Phage-display technology was used to evolve peptides that selectively bind to the metal-oxide hematite (Fe2O3) from a library of approximately 3 billion different polypeptides. The sequences of these peptides contained the highly conserved amino acid motif, Ser/Thr-hydrophobic/aromatic-Ser/Thr-Pro-Ser/Thr. To better understand the nature of the peptide-metal oxide binding demonstrated by these experiments, molecular dynamics simulations were carried out for Ser-Pro-Ser at a hematite surface. These simulations show that hydrogen bonding occurs between the two serine amino acids and the hydroxylated hematite surface and that the presence of proline between the hydroxide residues restricts the peptide flexibility, thereby inducing a structural-binding motif. A search of published sequence data revealed that the binding motif (Ser/Thr-Pro-Ser/Thr) is adjacent to the terminal heme-binding domain of both OmcA and MtrC, which are outer membrane cytochromes from the metal-reducing bacterium Shewanella oneidensis MR-1. The entire five amino acid consensus sequence (Ser/Thr-hydrophobic/ aromatic-Ser/Thr-Pro-Ser/Thr) was also found as multiple copies in the primary sequences of metal-oxide binding proteins Sil1 and Sil2 from Thalassiosira pseudonana. We suggest that this motif constitutes a natural metal-oxide binding archetype that could be exploited in enzyme-based biofuel cell design and approaches to synthesize tailored metal-oxide nanostructures.

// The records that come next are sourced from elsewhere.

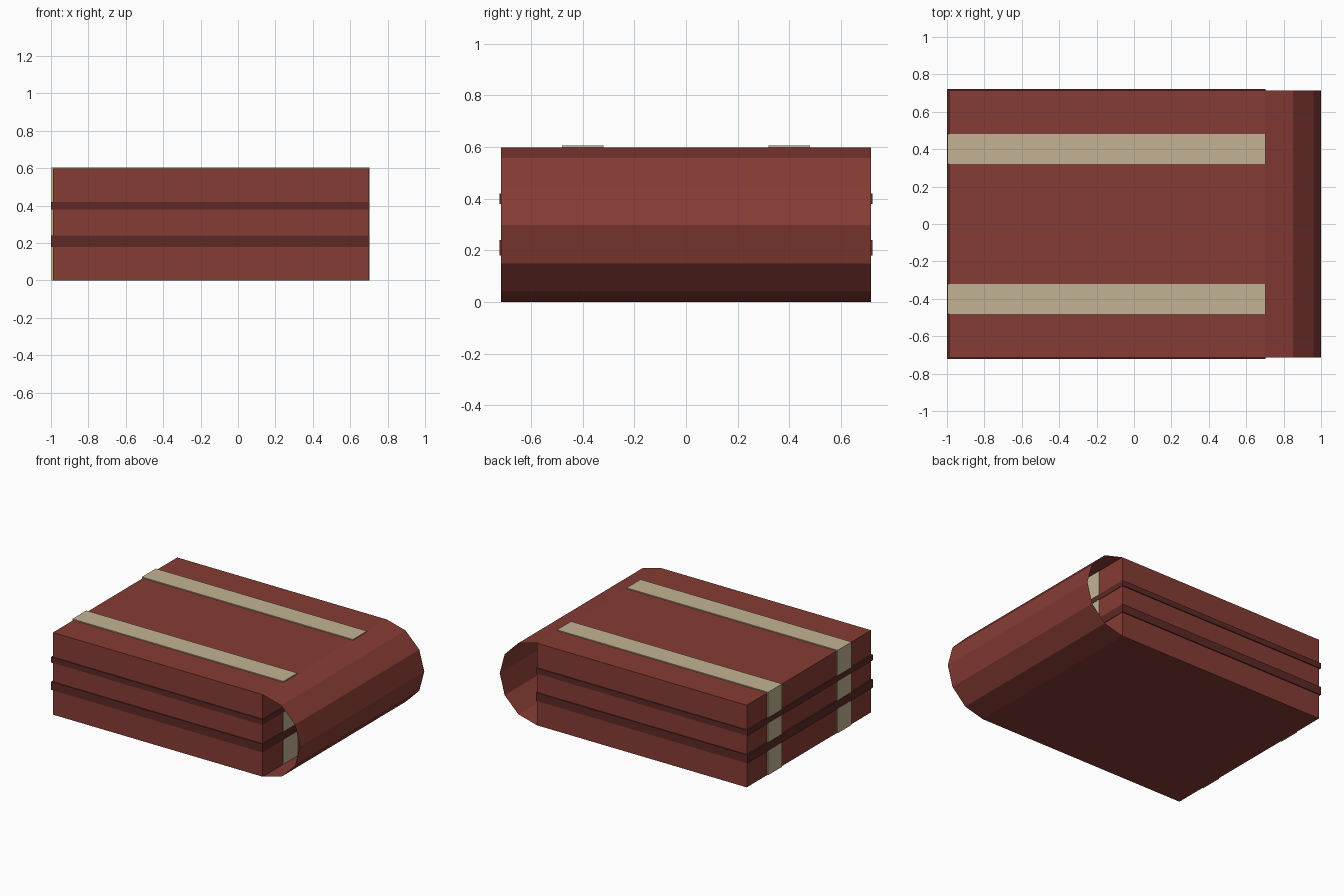
import bpy, bmesh
from math import sin, cos, pi

if "Cube" in bpy.data.objects:
    bpy.data.objects.remove(bpy.data.objects["Cube"])


def material(name, rgb):
    m = bpy.data.materials.new(name)
    m.diffuse_color = (*rgb, 1)
    m.use_nodes = True
    m.node_tree.nodes["Principled BSDF"].inputs["Base Color"].default_value = m.diffuse_color
    return m


RED = material("red_cloth", (0.24, 0.045, 0.035))
DARK = material("dark_trim", (0.11, 0.022, 0.018))
TAN = material("tan_strap", (0.54, 0.45, 0.29))


def add_object(name, bm, mat):
    mesh = bpy.data.meshes.new(name)
    bm.to_mesh(mesh)
    bm.free()
    mesh.materials.append(mat)
    ob = bpy.data.objects.new(name, mesh)
    bpy.context.collection.objects.link(ob)
    return ob


def box(name, lo, hi, mat):
    bm = bmesh.new()
    bmesh.ops.create_cube(bm, size=1)
    for v in bm.verts:
        v.co = [(a + b) / 2 + c * (b - a) for a, b, c in zip(lo, hi, v.co)]
    return add_object(name, bm, mat)


X1, Y, H = 0.70, 0.715, 0.598

# Main folded block
box("block", (-0.99, -Y, 0), (X1, Y, H), RED)

# Dark trim bands around the block
for name, z0, z1 in (("lower_band", 0.18, 0.24), ("upper_band", 0.38, 0.42)):
    box(name, (-1.0, -0.722, z0), (X1 + 0.003, 0.722, z1), DARK)

# Tan straps over the top and down both ends
for name, s in (("front_strap", -1), ("back_strap", 1)):
    box(name, (-0.998, s * 0.4 - 0.08, 0.001), (X1 + 0.002, s * 0.4 + 0.08, 0.605), TAN)

# Rounded fold: thin half-round sheet, open at both ends
bm = bmesh.new()
R, N = H / 2, 6
rows = []
for i in range(N + 1):
    a = -pi / 2 + pi * i / N
    x, z = X1 + (1 - X1) * cos(a), R + R * sin(a)
    rows.append([bm.verts.new((x, y, z)) for y in (-Y, Y)])
for a, b in zip(rows, rows[1:]):
    bm.faces.new((a[0], a[1], b[1], b[0]))
bm.normal_update()
add_object("rounded_fold", bm, RED)
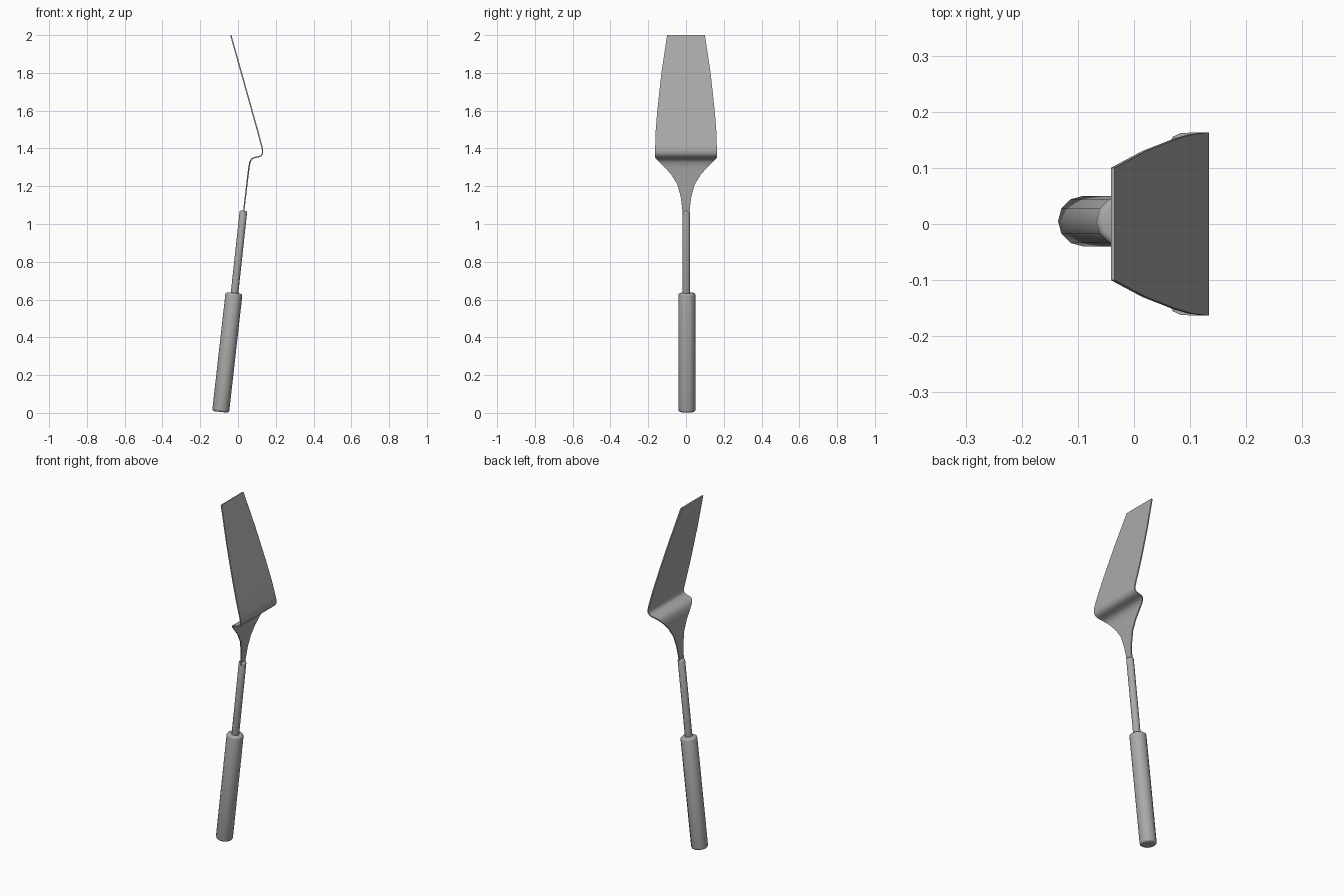
import bpy, bmesh
from mathutils import Vector

cube = bpy.data.objects.get("Cube")
if cube:
    bpy.data.objects.remove(cube)

steel = bpy.data.materials.new("brushed steel grey")
steel.use_nodes = True
colour = (0.4, 0.4, 0.4, 1)
steel.diffuse_color = colour
steel.node_tree.nodes["Principled BSDF"].inputs["Base Color"].default_value = colour


def add_object(name, bm, angle):
    bmesh.ops.recalc_face_normals(bm, faces=bm.faces)
    mesh = bpy.data.meshes.new(name)
    bm.to_mesh(mesh)
    bm.free()
    obj = bpy.data.objects.new(name, mesh)
    bpy.context.collection.objects.link(obj)
    mesh.materials.append(steel)
    bpy.ops.object.select_all(action='DESELECT')
    obj.select_set(True)
    bpy.context.view_layer.objects.active = obj
    bpy.ops.object.shade_smooth_by_angle(angle=angle)
    return obj


def rounded_rod(name, start, end, radius, bevel, sides=12):
    """Capped rod between two points with softened rims."""
    start, end = Vector(start), Vector(end)
    axis = end - start
    bm = bmesh.new()
    bmesh.ops.create_cone(bm, cap_ends=True, segments=sides, radius1=radius,
                          radius2=radius, depth=axis.length)
    rims = [e for e in bm.edges if any(len(f.verts) == sides for f in e.link_faces)]
    bmesh.ops.bevel(bm, geom=rims, offset=bevel, segments=3, profile=0.5,
                    affect='EDGES')
    turn = Vector((0, 0, 1)).rotation_difference(axis).to_matrix().to_4x4()
    bmesh.ops.transform(bm, matrix=turn, verts=bm.verts)
    bmesh.ops.translate(bm, vec=(start + end) / 2, verts=bm.verts)
    return add_object(name, bm, 0.7)


# Grip and thin shaft
rounded_rod("handle_grip", (-0.092, 0.005, 0.005), (-0.021, 0.005, 0.635), 0.045, 0.012)
rounded_rod("shaft", (-0.022, 0.002, 0.6), (0.029, 0.002, 1.07), 0.02, 0.008)

# Bent blade: x, z and half width from tip to neck
stations = [
    (-0.038, 2.0, 0.1), (0.018, 1.8, 0.13), (0.074, 1.6, 0.152),
    (0.102, 1.5, 0.16), (0.126, 1.41, 0.163), (0.130, 1.39, 0.163),
    (0.129, 1.372, 0.163), (0.120, 1.36, 0.163), (0.105, 1.355, 0.163),
    (0.085, 1.351, 0.162), (0.072, 1.344, 0.156), (0.063, 1.328, 0.14),
    (0.058, 1.3, 0.112), (0.053, 1.26, 0.077), (0.047, 1.21, 0.046),
    (0.040, 1.15, 0.029), (0.033, 1.09, 0.021), (0.029, 1.05, 0.018),
]
bm = bmesh.new()
rows = [[bm.verts.new((x, side * w, z)) for side in (-1, 1)] for x, z, w in stations]
for (a, b), (c, d) in zip(rows, rows[1:]):
    bm.faces.new((a, b, d, c))
blade = add_object("blade", bm, 0.7)
sheet = blade.modifiers.new("sheet thickness", 'SOLIDIFY')
sheet.thickness = 0.007
sheet.offset = 0
bpy.ops.object.modifier_apply(modifier=sheet.name)
bpy.ops.object.shade_smooth_by_angle(angle=0.7)
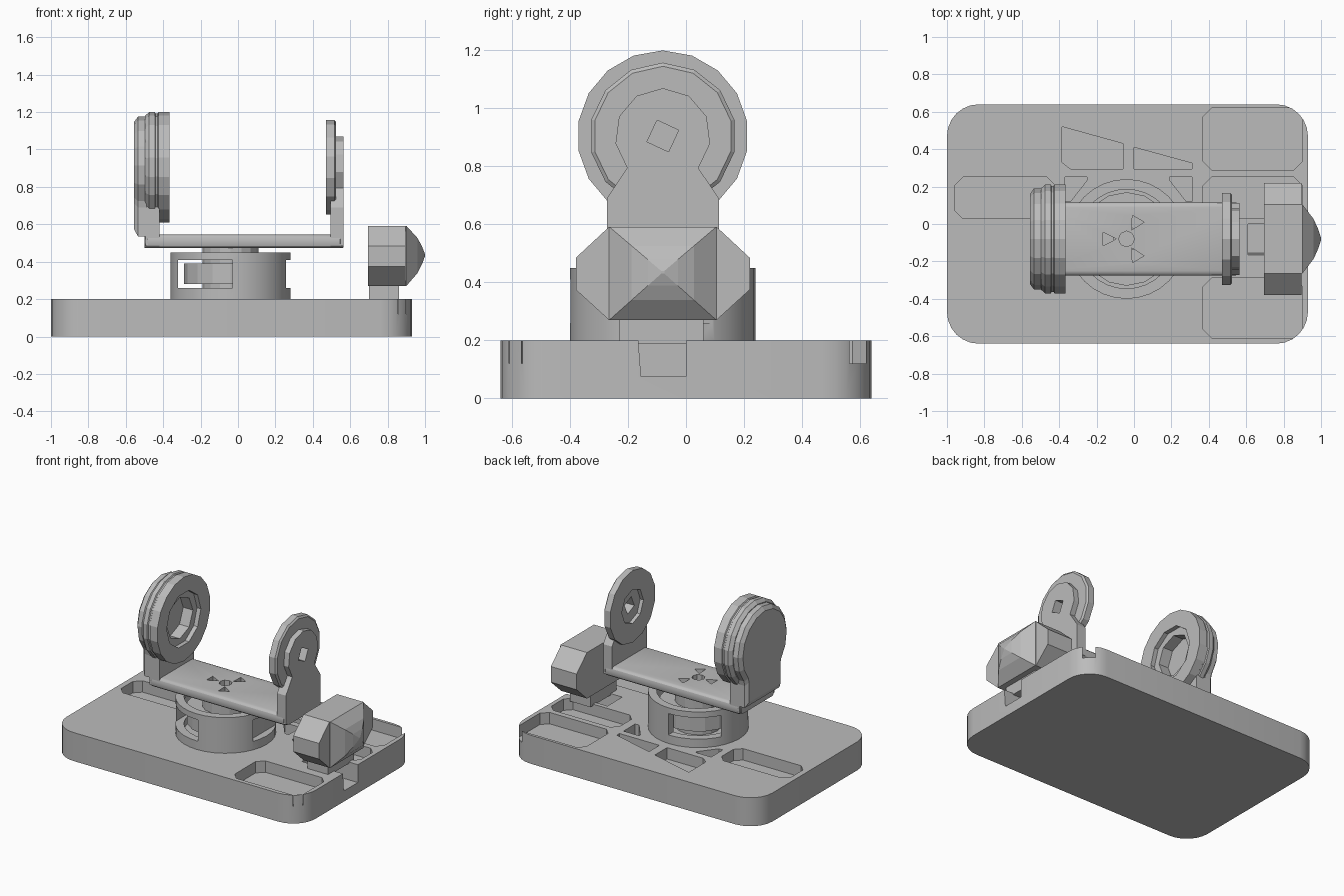
import bpy, bmesh
from math import sin, cos, pi, radians
from mathutils import Vector

if "Cube" in bpy.data.objects:
    bpy.data.objects.remove(bpy.data.objects["Cube"])

grey = bpy.data.materials.new("plain grey")
grey.use_nodes = True
tone = (0.5, 0.5, 0.5, 1)
grey.diffuse_color = tone
grey.node_tree.nodes["Principled BSDF"].inputs["Base Color"].default_value = tone

CX, CY, CZ = -0.04, -0.08, 0.905   # turret axis and pivot height


def loft(name, axis, *sections):
    """Solid through (position, outline) sections; outlines are (x,y) or (y,z)."""
    bm = bmesh.new()
    rings = []
    for pos, pts in sections:
        rings.append([bm.verts.new((pos, a, b) if axis == "x" else (a, b, pos))
                      for a, b in pts])
    for low, high in zip(rings, rings[1:]):
        n = len(low)
        for i in range(n):
            j = (i + 1) % n
            bm.faces.new((low[i], low[j], high[j], high[i]))
    bm.faces.new(rings[0])
    bm.faces.new(rings[-1])
    bmesh.ops.recalc_face_normals(bm, faces=bm.faces)
    mesh = bpy.data.meshes.new(name)
    bm.to_mesh(mesh)
    bm.free()
    mesh.materials.append(grey)
    obj = bpy.data.objects.new(name, mesh)
    bpy.context.collection.objects.link(obj)
    return obj


def prism(name, axis, pts, lo, hi):
    return loft(name, axis, (lo, pts), (hi, pts))


def ring(a, b, r, n, turn=0.0):
    return [(a + r * cos(turn + 2 * pi * i / n), b + r * sin(turn + 2 * pi * i / n))
            for i in range(n)]


def rounded(a0, a1, b0, b1, r, steps=1):
    """Rectangle with chamfered (steps=1) or rounded corners."""
    pts = []
    corners = ((a1 - r, b1 - r), (a0 + r, b1 - r), (a0 + r, b0 + r), (a1 - r, b0 + r))
    for k, (a, b) in enumerate(corners):
        for s in range(steps + 1):
            t = (k + s / steps) * pi / 2
            pts.append((a + r * cos(t), b + r * sin(t)))
    return pts


def keyhole(r, half, base, neck, n):
    """Round head on a straight neck, in the y-z plane."""
    pts = [(CY - half, neck), (CY - half, base), (CY + half, base), (CY + half, neck)]
    for i in range(n + 1):
        t = radians(-42 + 264 * i / n)
        pts.append((CY + r * cos(t), CZ + r * sin(t)))
    return pts


def scaled(pts, f, centre):
    return [(centre[0] + (a - centre[0]) * f, centre[1] + (b - centre[1]) * f)
            for a, b in pts]


def carve(obj, *cutters):
    for c in cutters:
        mod = obj.modifiers.new("cut", "BOOLEAN")
        mod.operation, mod.solver, mod.object = "DIFFERENCE", "EXACT", c
        c.hide_render = True
    deps = bpy.context.evaluated_depsgraph_get()
    mesh = bpy.data.meshes.new_from_object(obj.evaluated_get(deps))
    obj.modifiers.clear()
    obj.data = mesh
    for c in cutters:
        bpy.data.objects.remove(c)


def smooth(obj):
    bpy.ops.object.select_all(action="DESELECT")
    obj.select_set(True)
    bpy.context.view_layer.objects.active = obj
    bpy.ops.object.shade_smooth_by_angle(angle=radians(30))


# Base tray with storage pockets and a motor slot
base = prism("base_tray", "z", rounded(-1, 0.93, -0.64, 0.64, 0.17, 6), 0, 0.2)
outlines = [rounded(a0, a1, b0, b1, 0.045) for a0, a1, b0, b1 in (
    (-0.96, -0.42, 0.03, 0.25), (0.37, 0.9, 0.03, 0.25),
    (0.37, 0.9, 0.29, 0.62), (0.37, 0.9, -0.61, -0.29))]
outlines.append([(-0.385, 0.52), (-0.385, 0.33), (-0.34, 0.295), (-0.06, 0.295), (-0.06, 0.43)])
outlines.append([(0, 0.41), (0, 0.295), (0.31, 0.295), (0.31, 0.325)])
for side in (-1, 1):
    outlines.append([(-0.03 + side * a, b) for a, b in
                     ((0.22, 0.25), (0.22, 0.235), (0.31, 0.12), (0.34, 0.12), (0.34, 0.25))])
cutters = [prism("pocket_cutter", "z", o, 0.12, 0.3) for o in outlines]
cutters.append(prism("slot_cutter", "x",
                     [(-0.155, 0.075), (0, 0.075), (0, 0.3), (-0.172, 0.3)], 0.61, 1.1))
carve(base, *cutters)
smooth(base)

# Turret housing: hollow drum with window slots
drum = prism("turret_drum", "z", ring(CX, CY, 0.32, 32), 0.195, 0.45)


def window(x0, x1, y0, y1):
    return prism("window_cutter", "z", [(x0, y0), (x1, y0), (x1, y1), (x0, y1)], 0.26, 0.41)


carve(drum, prism("bore_cutter", "z", ring(CX, CY, 0.265, 32), 0.21, 0.6),
      window(-0.32, -0.03, -0.6, 0.4), window(0.23, 0.4, -0.2, 0.12))
smooth(drum)
prism("turret_rotor", "z", ring(CX, CY, 0.25, 16), 0.28, 0.39)
hub = prism("turret_hub", "z", ring(CX, CY, 0.15, 16), 0.2, 0.478)
carve(hub, prism("hub_bore", "z", ring(CX, CY, 0.07, 8), 0.42, 0.6))

# Yoke floor with rounded long edges and a three-way cutout
edge = rounded(CY - 0.195, CY + 0.195, 0.472, 0.545, 0.025, 3)
middle = (CY, 0.51)
floor = loft("yoke_floor", "x", (-0.5, scaled(edge, 0.93, middle)), (-0.48, edge),
             (0.545, edge), (0.563, scaled(edge, 0.93, middle)))
cuts = [prism("hub_cutter", "z", ring(CX, CY, 0.042, 8), 0.4, 0.7)]
for k in range(3):
    t = pi / 3 + k * 2 * pi / 3
    pts = []
    for radius, swing in ((0.055, 0.0), (0.13, -0.28), (0.13, 0.28)):
        pts.append((CX + radius * cos(t + swing), CY + radius * sin(t + swing)))
    cuts.append(prism("spoke_cutter", "z", pts, 0.4, 0.7))
carve(floor, *cuts)
smooth(floor)

# Right arm and its bearing disc, with a square shaft hole
arm = keyhole(0.165, 0.193, 0.485, 0.69, 8)
right_arm = prism("right_arm", "x", arm, 0.495, 0.563)
disc = ring(CY, CZ, 0.253, 14, pi / 2)
right_disc = loft("right_bearing", "x", (0.47, disc), (0.515, disc),
                  (0.525, scaled(disc, 0.95, (CY, CZ))))


def shaft_cutter():
    return prism("shaft_cutter", "x", ring(CY, CZ, 0.058, 4, radians(20)), 0.3, 0.8)


carve(right_arm, shaft_cutter())
carve(right_disc, shaft_cutter(),
      prism("recess_cutter", "x", ring(CY, CZ, 0.12, 8), 0.4, 0.495))

# Left arm, wheel with a stepped recess, and outer cap
prism("left_arm", "x", keyhole(0.165, 0.193, 0.485, 0.69, 8), -0.495, -0.42)
rim = ring(CY, CZ, 0.295, 18, pi / 2)
pivot = (CY, CZ)
wheel = loft("left_wheel", "x", (-0.498, scaled(rim, 0.93, pivot)), (-0.475, rim),
             (-0.445, rim), (-0.44, scaled(rim, 0.975, pivot)),
             (-0.43, scaled(rim, 0.975, pivot)), (-0.425, rim), (-0.365, rim))
left_arm = bpy.data.objects["left_arm"]
carve(wheel, prism("outer_recess", "x", ring(CY, CZ, 0.19, 10), -0.395, -0.2),
      prism("inner_recess", "x", ring(CY, CZ, 0.145, 8), -0.47, -0.2))
carve(left_arm, prism("arm_recess", "x", ring(CY, CZ, 0.145, 8), -0.47, -0.2))
cap = keyhole(0.27, 0.193, 0.535, 0.69, 12)
loft("left_cap", "x", (-0.555, scaled(cap, 0.9, pivot)), (-0.535, cap), (-0.49, cap))

# Side motor: foot, chamfered body and faceted dome
prism("motor_foot", "z", [(0.7, -0.23), (0.86, -0.23), (0.86, 0.06), (0.7, 0.06)], 0.19, 0.3)
half = [(0.185, 0.27), (0.3, 0.375), (0.3, 0.485), (0.185, 0.592)]
body = [(CY + a, b) for a, b in half] + [(CY - a, b) for a, b in reversed(half)]
prism("motor_body", "x", body, 0.695, 0.895)
face = [(CY + a, b) for a, b in ((-0.185, 0.27), (0.185, 0.27), (0.185, 0.592), (-0.185, 0.592))]
nose = (CY, 0.435)
loft("motor_dome", "x", (0.89, face), (0.9, face), (0.96, scaled(face, 0.58, nose)),
     (0.985, scaled(face, 0.28, nose)), (1.0, scaled(face, 0.03, nose)))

Magnetosomes and Magnetite Crystals Produced by Magnetotactic Bacteria As Resolved by Atomic Force Microscopy and Transmission Electron Microscopy
Micron (Oxford, England : 1993). Dec, 2012 | Pubmed ID: 22578947
Atomic force microscopy (AFM) was used in concert with transmission electron microscopy (TEM) to image magnetotactic bacteria (Magnetospirillum gryphiswaldense MSR-1 and Magnetospirillum magneticum AMB-1), magnetosomes, and purified Mms6 proteins. Mms6 is a protein that is associated with magnetosomes in M. magneticum AMB-1 and is believed to control the synthesis of magnetite (Fe(3)O(4)) within the magnetosome. We demonstrated how AFM can be used to capture high-resolution images of live bacteria and achieved nanometer resolution when imaging Mms6 protein molecules on magnetite. We used AFM to acquire simultaneous topography and amplitude images of cells that were combined to provide a three-dimensional reconstructed image of M. gryphiswaldense MSR-1. TEM was used in combination with AFM to image M. gryphiswaldense MSR-1 and magnetite-containing magnetosomes that were isolated from the bacteria. AFM provided information, such as size, location and morphology, which was complementary to the TEM images.